## Work to be completed
Produce as output only the lines below starting at the line with "import bpy, bmesh, math" and continuing through the line with "to back (5)", each one exactly as written.

## Information provided
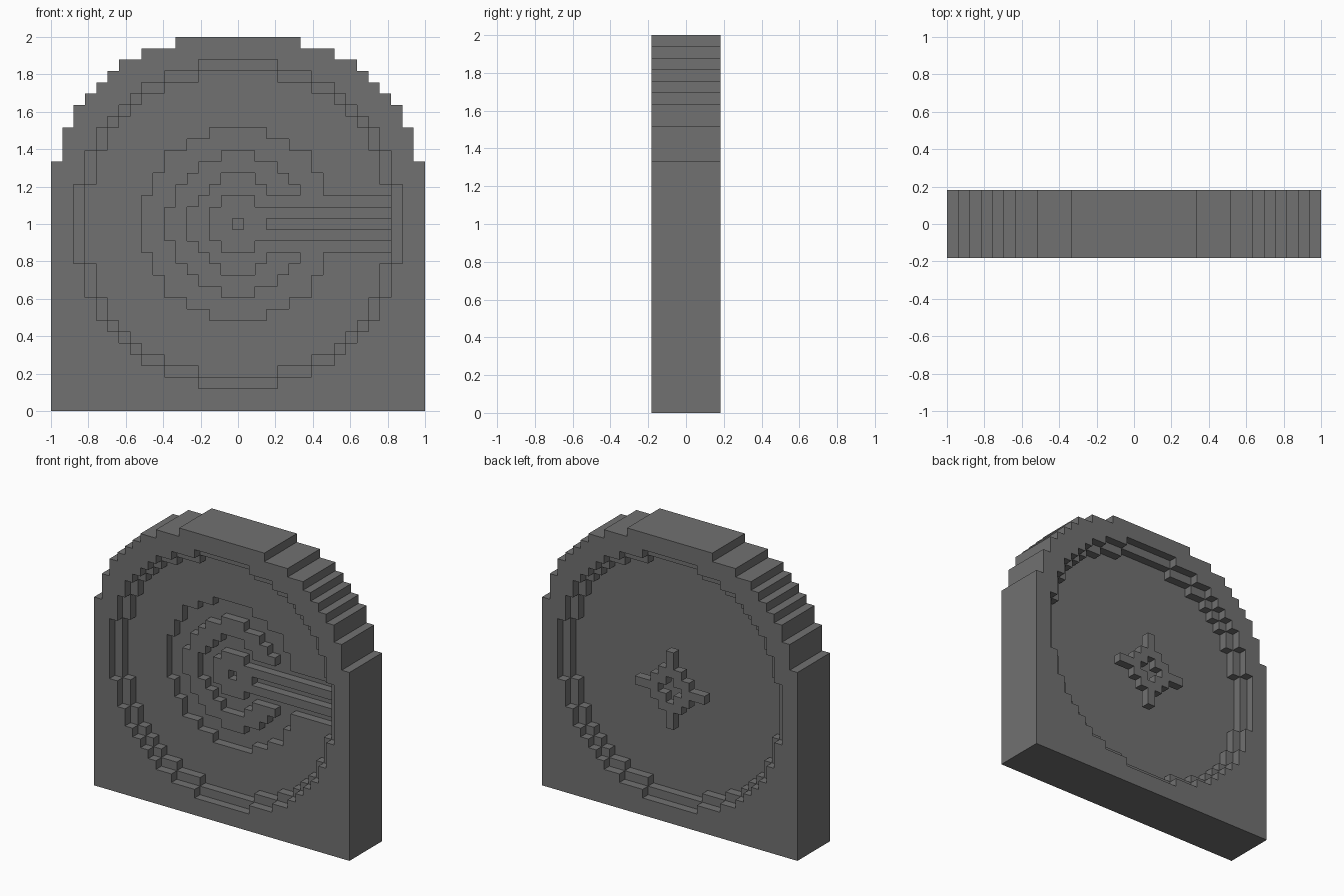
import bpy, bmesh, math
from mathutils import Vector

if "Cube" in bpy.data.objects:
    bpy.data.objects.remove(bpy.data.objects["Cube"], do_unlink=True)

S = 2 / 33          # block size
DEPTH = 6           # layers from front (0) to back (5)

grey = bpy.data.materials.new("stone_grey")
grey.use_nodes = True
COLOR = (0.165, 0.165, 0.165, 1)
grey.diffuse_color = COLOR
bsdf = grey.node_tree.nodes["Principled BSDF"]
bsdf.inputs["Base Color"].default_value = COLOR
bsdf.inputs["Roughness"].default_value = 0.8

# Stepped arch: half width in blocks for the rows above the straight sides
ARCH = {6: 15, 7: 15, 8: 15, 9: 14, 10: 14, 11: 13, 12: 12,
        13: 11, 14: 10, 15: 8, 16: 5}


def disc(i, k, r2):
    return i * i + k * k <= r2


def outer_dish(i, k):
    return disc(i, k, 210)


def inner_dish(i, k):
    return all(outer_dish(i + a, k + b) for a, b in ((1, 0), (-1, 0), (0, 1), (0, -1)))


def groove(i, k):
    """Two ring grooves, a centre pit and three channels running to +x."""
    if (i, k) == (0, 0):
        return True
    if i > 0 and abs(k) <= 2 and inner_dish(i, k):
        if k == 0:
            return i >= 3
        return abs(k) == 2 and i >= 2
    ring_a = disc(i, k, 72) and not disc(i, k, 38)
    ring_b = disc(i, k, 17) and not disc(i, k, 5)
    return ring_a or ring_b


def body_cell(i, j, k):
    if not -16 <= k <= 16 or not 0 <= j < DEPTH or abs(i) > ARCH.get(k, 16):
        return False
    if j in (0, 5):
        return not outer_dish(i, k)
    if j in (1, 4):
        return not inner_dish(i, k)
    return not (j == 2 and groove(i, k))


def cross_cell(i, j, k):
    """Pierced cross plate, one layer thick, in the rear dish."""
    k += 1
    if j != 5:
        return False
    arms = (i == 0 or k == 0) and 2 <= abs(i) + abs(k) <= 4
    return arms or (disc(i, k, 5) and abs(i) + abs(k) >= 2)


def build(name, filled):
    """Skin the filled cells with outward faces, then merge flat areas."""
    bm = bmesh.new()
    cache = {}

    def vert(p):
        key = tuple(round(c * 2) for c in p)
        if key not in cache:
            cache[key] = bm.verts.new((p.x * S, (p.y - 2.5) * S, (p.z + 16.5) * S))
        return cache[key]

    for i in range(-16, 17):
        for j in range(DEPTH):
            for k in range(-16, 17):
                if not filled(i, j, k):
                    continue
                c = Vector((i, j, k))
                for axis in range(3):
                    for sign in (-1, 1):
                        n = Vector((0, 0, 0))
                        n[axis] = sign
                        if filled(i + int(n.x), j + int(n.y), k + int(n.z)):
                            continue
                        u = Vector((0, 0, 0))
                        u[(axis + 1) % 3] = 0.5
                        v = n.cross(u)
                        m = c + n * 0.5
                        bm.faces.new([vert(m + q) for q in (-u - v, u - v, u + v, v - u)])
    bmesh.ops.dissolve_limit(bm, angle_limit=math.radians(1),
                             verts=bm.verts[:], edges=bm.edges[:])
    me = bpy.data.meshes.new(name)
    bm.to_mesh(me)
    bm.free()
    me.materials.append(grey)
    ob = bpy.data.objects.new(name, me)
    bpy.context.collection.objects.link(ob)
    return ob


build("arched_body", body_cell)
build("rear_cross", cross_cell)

...

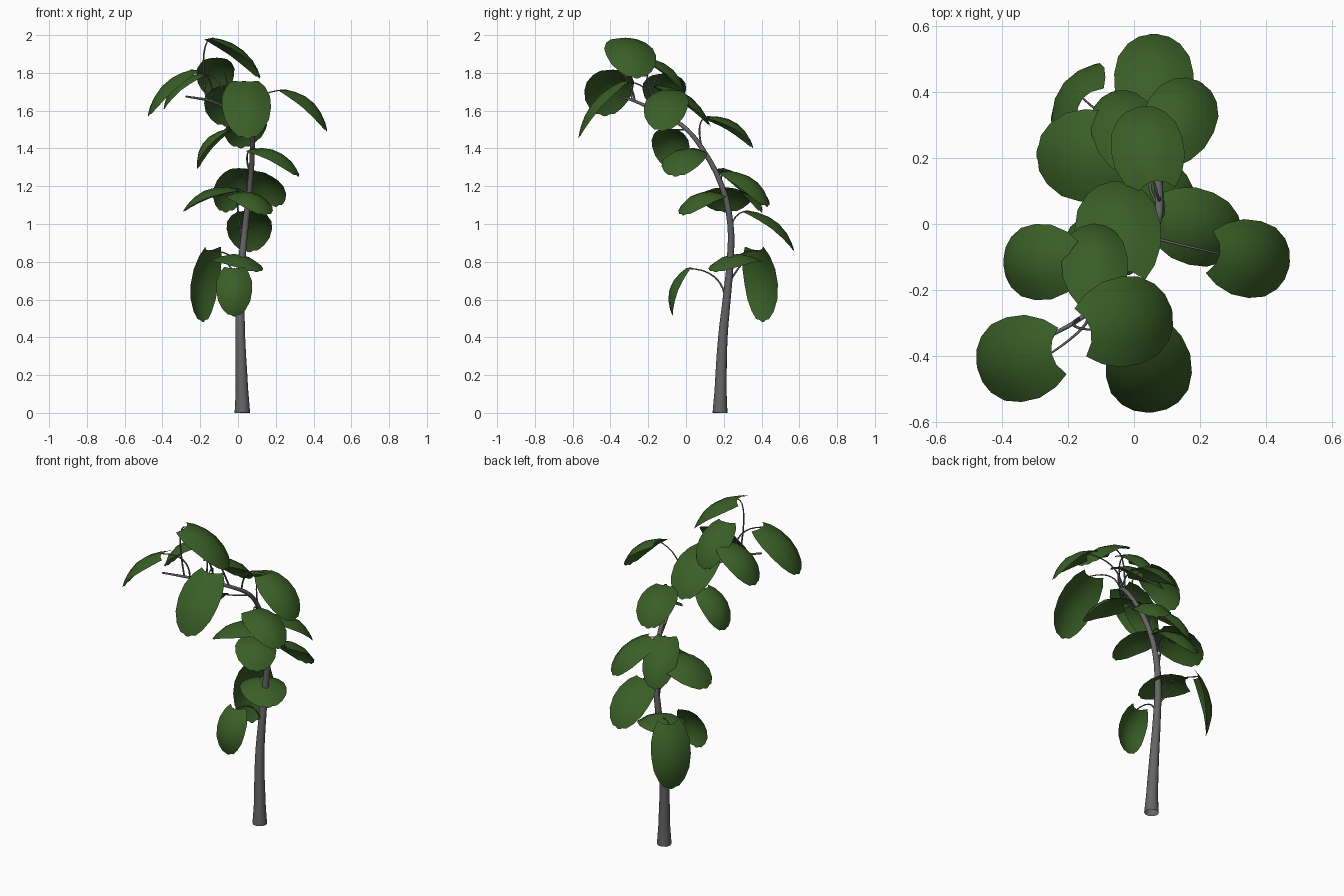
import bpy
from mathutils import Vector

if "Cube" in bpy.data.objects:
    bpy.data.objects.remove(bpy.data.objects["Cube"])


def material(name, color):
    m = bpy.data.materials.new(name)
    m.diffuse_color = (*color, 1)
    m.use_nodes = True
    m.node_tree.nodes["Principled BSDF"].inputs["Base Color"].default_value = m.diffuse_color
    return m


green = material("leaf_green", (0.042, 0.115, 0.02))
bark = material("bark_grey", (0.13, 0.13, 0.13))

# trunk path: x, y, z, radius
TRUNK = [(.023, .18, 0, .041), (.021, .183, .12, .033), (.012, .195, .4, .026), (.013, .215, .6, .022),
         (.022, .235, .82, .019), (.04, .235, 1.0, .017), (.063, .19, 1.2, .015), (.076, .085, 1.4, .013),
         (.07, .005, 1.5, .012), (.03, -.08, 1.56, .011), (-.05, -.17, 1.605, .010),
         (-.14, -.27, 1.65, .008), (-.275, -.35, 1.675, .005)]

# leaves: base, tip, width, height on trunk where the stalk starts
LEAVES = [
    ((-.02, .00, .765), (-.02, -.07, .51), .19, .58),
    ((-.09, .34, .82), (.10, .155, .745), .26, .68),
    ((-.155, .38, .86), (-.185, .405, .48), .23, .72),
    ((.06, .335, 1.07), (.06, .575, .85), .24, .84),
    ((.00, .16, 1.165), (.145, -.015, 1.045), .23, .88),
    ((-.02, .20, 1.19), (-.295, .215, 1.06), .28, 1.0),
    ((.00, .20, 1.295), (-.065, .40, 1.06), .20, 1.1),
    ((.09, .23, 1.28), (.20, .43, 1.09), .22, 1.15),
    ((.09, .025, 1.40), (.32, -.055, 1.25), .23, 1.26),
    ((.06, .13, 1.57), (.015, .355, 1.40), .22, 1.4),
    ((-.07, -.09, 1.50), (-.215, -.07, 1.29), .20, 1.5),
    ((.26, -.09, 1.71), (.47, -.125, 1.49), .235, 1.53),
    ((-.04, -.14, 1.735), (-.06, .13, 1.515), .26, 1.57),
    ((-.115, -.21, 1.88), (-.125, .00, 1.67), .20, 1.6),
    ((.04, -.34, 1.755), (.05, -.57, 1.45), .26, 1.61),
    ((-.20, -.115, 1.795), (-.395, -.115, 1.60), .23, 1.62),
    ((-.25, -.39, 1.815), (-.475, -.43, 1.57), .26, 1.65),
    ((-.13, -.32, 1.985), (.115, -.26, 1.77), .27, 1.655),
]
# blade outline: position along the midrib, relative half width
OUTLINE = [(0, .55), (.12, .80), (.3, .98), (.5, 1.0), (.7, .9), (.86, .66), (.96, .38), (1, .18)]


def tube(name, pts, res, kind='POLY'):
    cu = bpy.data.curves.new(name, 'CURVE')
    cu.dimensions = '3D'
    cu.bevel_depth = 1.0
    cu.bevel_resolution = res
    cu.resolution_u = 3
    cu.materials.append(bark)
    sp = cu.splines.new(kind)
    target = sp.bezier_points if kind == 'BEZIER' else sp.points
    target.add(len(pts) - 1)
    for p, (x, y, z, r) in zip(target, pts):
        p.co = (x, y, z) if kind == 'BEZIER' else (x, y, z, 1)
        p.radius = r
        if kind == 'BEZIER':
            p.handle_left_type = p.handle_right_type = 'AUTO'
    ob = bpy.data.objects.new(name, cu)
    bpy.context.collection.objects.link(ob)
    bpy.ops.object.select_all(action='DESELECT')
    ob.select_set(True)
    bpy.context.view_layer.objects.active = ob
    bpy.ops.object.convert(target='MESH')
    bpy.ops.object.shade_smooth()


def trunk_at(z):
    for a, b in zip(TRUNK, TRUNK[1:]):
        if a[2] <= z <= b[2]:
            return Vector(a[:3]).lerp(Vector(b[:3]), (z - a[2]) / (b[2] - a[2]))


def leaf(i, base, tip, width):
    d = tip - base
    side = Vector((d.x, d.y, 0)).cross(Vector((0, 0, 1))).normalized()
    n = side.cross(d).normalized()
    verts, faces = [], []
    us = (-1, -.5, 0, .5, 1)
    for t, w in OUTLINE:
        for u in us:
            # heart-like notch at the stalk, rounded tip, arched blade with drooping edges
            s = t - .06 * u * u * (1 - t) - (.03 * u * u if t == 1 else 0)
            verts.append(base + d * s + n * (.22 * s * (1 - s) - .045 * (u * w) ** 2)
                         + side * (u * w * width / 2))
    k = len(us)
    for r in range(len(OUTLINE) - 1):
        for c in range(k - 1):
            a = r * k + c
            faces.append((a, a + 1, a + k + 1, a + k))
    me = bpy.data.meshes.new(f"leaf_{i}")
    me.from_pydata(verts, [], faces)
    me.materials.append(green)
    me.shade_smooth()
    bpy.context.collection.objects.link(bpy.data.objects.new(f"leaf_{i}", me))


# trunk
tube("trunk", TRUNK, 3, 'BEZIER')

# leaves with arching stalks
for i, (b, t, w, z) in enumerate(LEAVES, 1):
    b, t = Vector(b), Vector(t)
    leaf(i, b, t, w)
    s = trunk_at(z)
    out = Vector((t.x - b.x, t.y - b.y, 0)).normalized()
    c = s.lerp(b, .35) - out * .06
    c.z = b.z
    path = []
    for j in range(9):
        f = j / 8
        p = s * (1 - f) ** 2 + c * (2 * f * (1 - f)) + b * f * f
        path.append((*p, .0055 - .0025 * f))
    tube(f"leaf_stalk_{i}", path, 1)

...

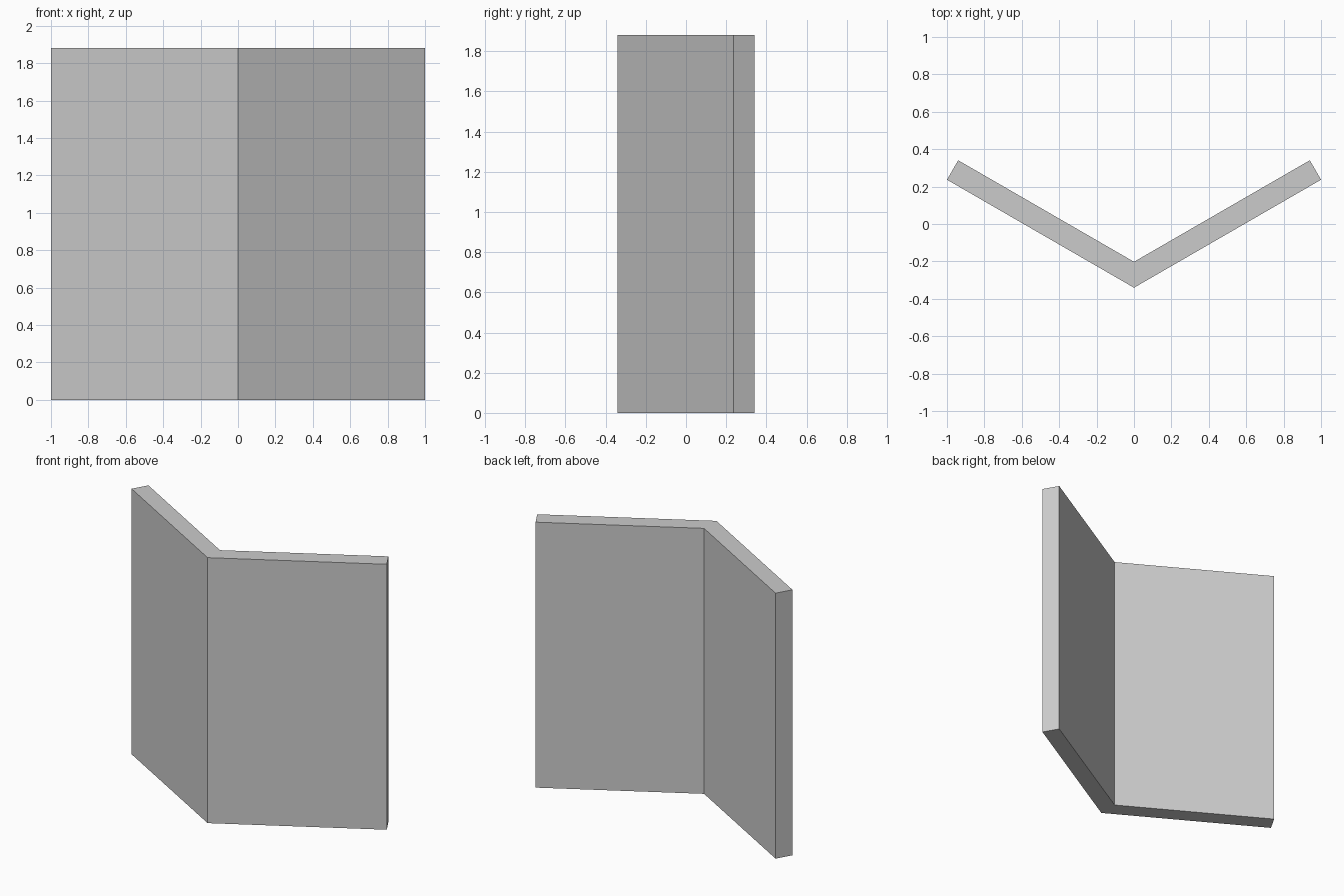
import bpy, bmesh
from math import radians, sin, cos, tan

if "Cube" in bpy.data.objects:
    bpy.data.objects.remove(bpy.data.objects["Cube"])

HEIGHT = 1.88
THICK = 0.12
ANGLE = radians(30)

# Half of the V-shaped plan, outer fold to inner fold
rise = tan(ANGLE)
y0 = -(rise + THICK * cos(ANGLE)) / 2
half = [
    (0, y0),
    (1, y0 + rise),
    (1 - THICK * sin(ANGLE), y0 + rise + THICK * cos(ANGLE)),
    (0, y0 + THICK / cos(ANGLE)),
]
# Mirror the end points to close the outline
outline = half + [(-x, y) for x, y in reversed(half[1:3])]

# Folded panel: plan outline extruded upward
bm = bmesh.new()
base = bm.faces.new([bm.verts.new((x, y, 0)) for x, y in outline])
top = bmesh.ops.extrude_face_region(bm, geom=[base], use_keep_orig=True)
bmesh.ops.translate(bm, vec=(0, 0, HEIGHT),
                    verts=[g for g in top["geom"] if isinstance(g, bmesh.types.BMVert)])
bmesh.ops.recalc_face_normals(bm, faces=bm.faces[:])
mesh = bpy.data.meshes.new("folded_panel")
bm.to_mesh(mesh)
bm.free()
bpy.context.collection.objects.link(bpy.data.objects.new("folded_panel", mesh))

## Solved exercise
import bpy, bmesh, math
from mathutils import Vector

if "Cube" in bpy.data.objects:
    bpy.data.objects.remove(bpy.data.objects["Cube"], do_unlink=True)

S = 2 / 33          # block size
DEPTH = 6           # layers from front (0) to back (5)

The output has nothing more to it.